Storms spoil NASA's 2nd launch bid for satellites

Associated Press
This framegrab image provided by NASA-TV shows the Atlas V first stage and Centaur upper stage sitting on the launch pad at Cape Canaveral Air Force Station, Florida just prior to launch being scrubbed for the day early Saturday Aug. 25, 2012. The planned launch is scheduled for 4:07 a.m. EDT Sunday of NASA’s Radiation Belt Storm Probes. The Atlas V burns refined kerosene fuel, known as RP-1, mixed with liquid oxygen. The Centaur uses liquid hydrogen for fuel, mixed with liquid oxygen. The Centaur will ignite after the Atlas V first stage burns its propellants and falls away. (AP Photo/NASA)

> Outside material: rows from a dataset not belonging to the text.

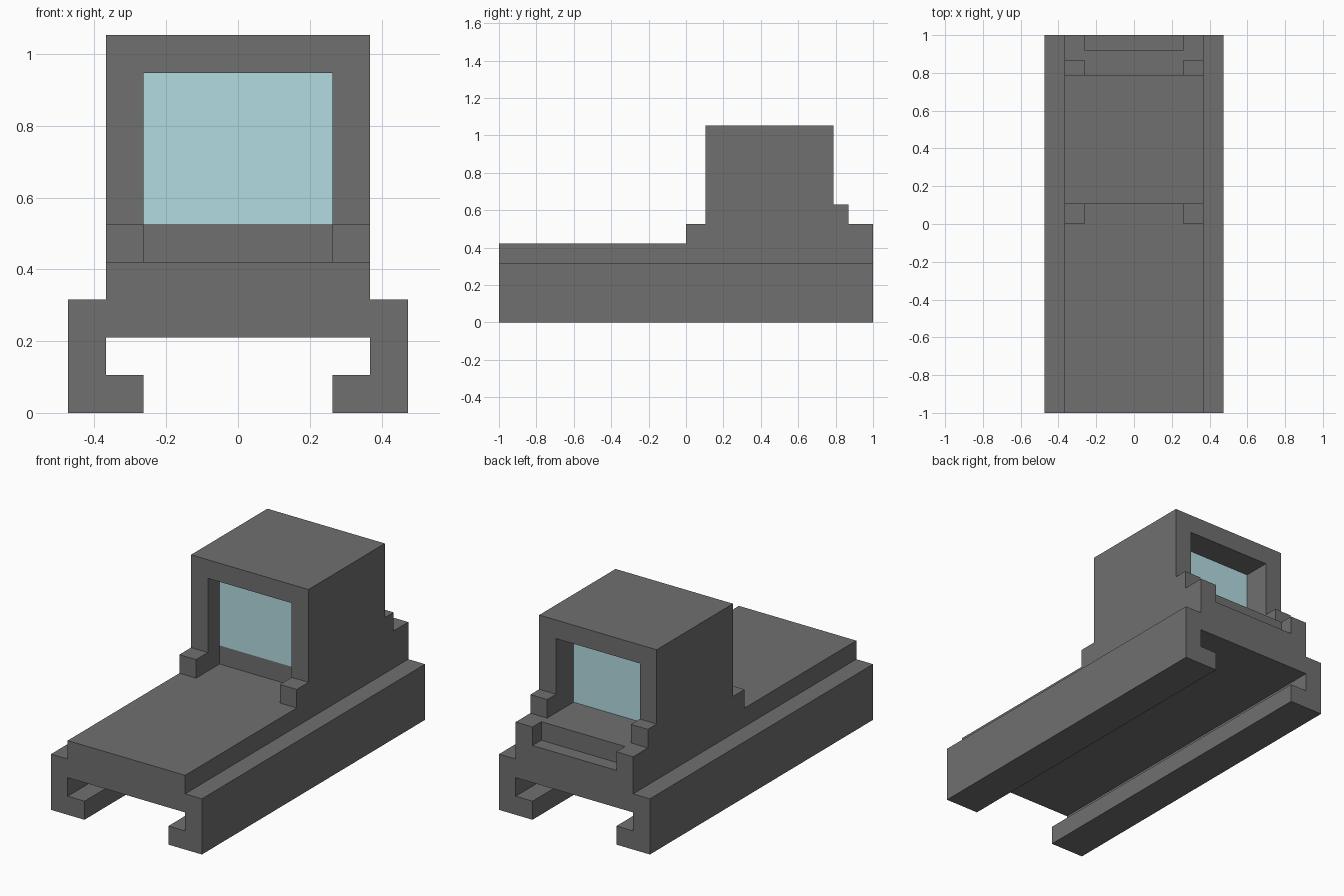
import bpy, bmesh, math

if "Cube" in bpy.data.objects:
    bpy.data.objects.remove(bpy.data.objects["Cube"])

U = 2 / 19  # grid module of the design


def extrude(name, pts, axis, lo, hi):
    """Extrude a closed profile: axis 'y' takes (x, z) points, axis 'x' takes (y, z)."""
    bm = bmesh.new()
    place = (lambda a, b, d: (a, d, b)) if axis == 'y' else (lambda a, b, d: (d, a, b))
    face = bm.faces.new([bm.verts.new([c * U for c in place(a, b, lo)]) for a, b in pts])
    ext = bmesh.ops.extrude_face_region(bm, geom=[face])
    verts = [g for g in ext["geom"] if isinstance(g, bmesh.types.BMVert)]
    shift = [c * U for c in place(0, 0, hi - lo)]
    bmesh.ops.translate(bm, verts=verts, vec=shift)
    bmesh.ops.recalc_face_normals(bm, faces=bm.faces)
    mesh = bpy.data.meshes.new(name)
    bm.to_mesh(mesh)
    bm.free()
    ob = bpy.data.objects.new(name, mesh)
    bpy.context.collection.objects.link(ob)
    return ob


def rect(a0, a1, b0, b1):
    return [(a0, b0), (a1, b0), (a1, b1), (a0, b1)]


# Clamp rail: slotted cross-section, mirrored about x = 0
half = [(4.5, 3), (4.5, 0), (2.5, 0), (2.5, 1), (3.5, 1), (3.5, 2)]
body = extrude("sight_body", half + [(-x, z) for x, z in reversed(half)], 'y', -9.5, 9.5)

# Side walls: stepped side outline with the guard posts
wall = [(-9.5, 2.5), (9.5, 2.5), (9.5, 5), (8.25, 5), (8.25, 6), (7.5, 6),
        (7.5, 10), (1, 10), (1, 5), (0, 5), (0, 4), (-9.5, 4)]
parts = [extrude("side_wall", wall, 'x', min(s * 2.5, s * 3.5), max(s * 2.5, s * 3.5))
         for s in (-1, 1)]

# Centre deck, raised under the glass and notched at the rear
deck = [(-9.5, 2.5), (9.5, 2.5), (9.5, 4), (8.75, 4), (8.75, 5), (2, 5), (2, 4), (-9.5, 4)]
parts.append(extrude("centre_deck", deck, 'x', -3, 3))

# Hood roof
parts.append(extrude("hood_roof", rect(1, 7.5, 9, 10), 'x', -3, 3))

# Fuse everything into one clean solid
bpy.context.view_layer.objects.active = body
for part in parts:
    mod = body.modifiers.new("union", 'BOOLEAN')
    mod.operation = 'UNION'
    mod.solver = 'EXACT'
    mod.object = part
    bpy.ops.object.modifier_apply(modifier=mod.name)
    bpy.data.objects.remove(part)

bm = bmesh.new()
bm.from_mesh(body.data)
bmesh.ops.remove_doubles(bm, verts=bm.verts, dist=1e-5)
bmesh.ops.dissolve_limit(bm, angle_limit=math.radians(1), verts=bm.verts, edges=bm.edges)
bm.to_mesh(body.data)
bm.free()

# Lens block inside the hood
lens = extrude("lens", rect(-2.5, 2.5, 5, 9), 'y', 2, 6)
glass = bpy.data.materials.new("glass")
glass.diffuse_color = (0.45, 0.72, 0.76, 1)
glass.use_nodes = True
glass.node_tree.nodes["Principled BSDF"].inputs["Base Color"].default_value = glass.diffuse_color
lens.data.materials.append(glass)

# Dark grey finish
finish = bpy.data.materials.new("dark_grey")
finish.diffuse_color = (0.16, 0.16, 0.16, 1)
finish.use_nodes = True
finish.node_tree.nodes["Principled BSDF"].inputs["Base Color"].default_value = finish.diffuse_color
body.data.materials.clear()
body.data.materials.append(finish)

CAPE CANAVERAL, Fla. (AP) — Thunderstorms have ruined NASA's second attempt to launch a pair of science satellites.

For the second day in a row, NASA had to halt the countdown for its Radiation Belt Storm Probes.

Lightning and thick storm clouds prevented the unmanned rocket from taking off early Saturday from Cape Canaveral. On Friday, a tracking beacon on the rocket held up the flight.

NASA says it will try again Sunday.

The twin satellites are designed to study Earth's harsh radiation belts. Scientists say the two-year mission will improve space forecasting. The goal is to better guard against solar storms. Spacecraft can be damaged, and astronauts hurt, from severe solar outbursts. Life here on the planet also can be disrupted.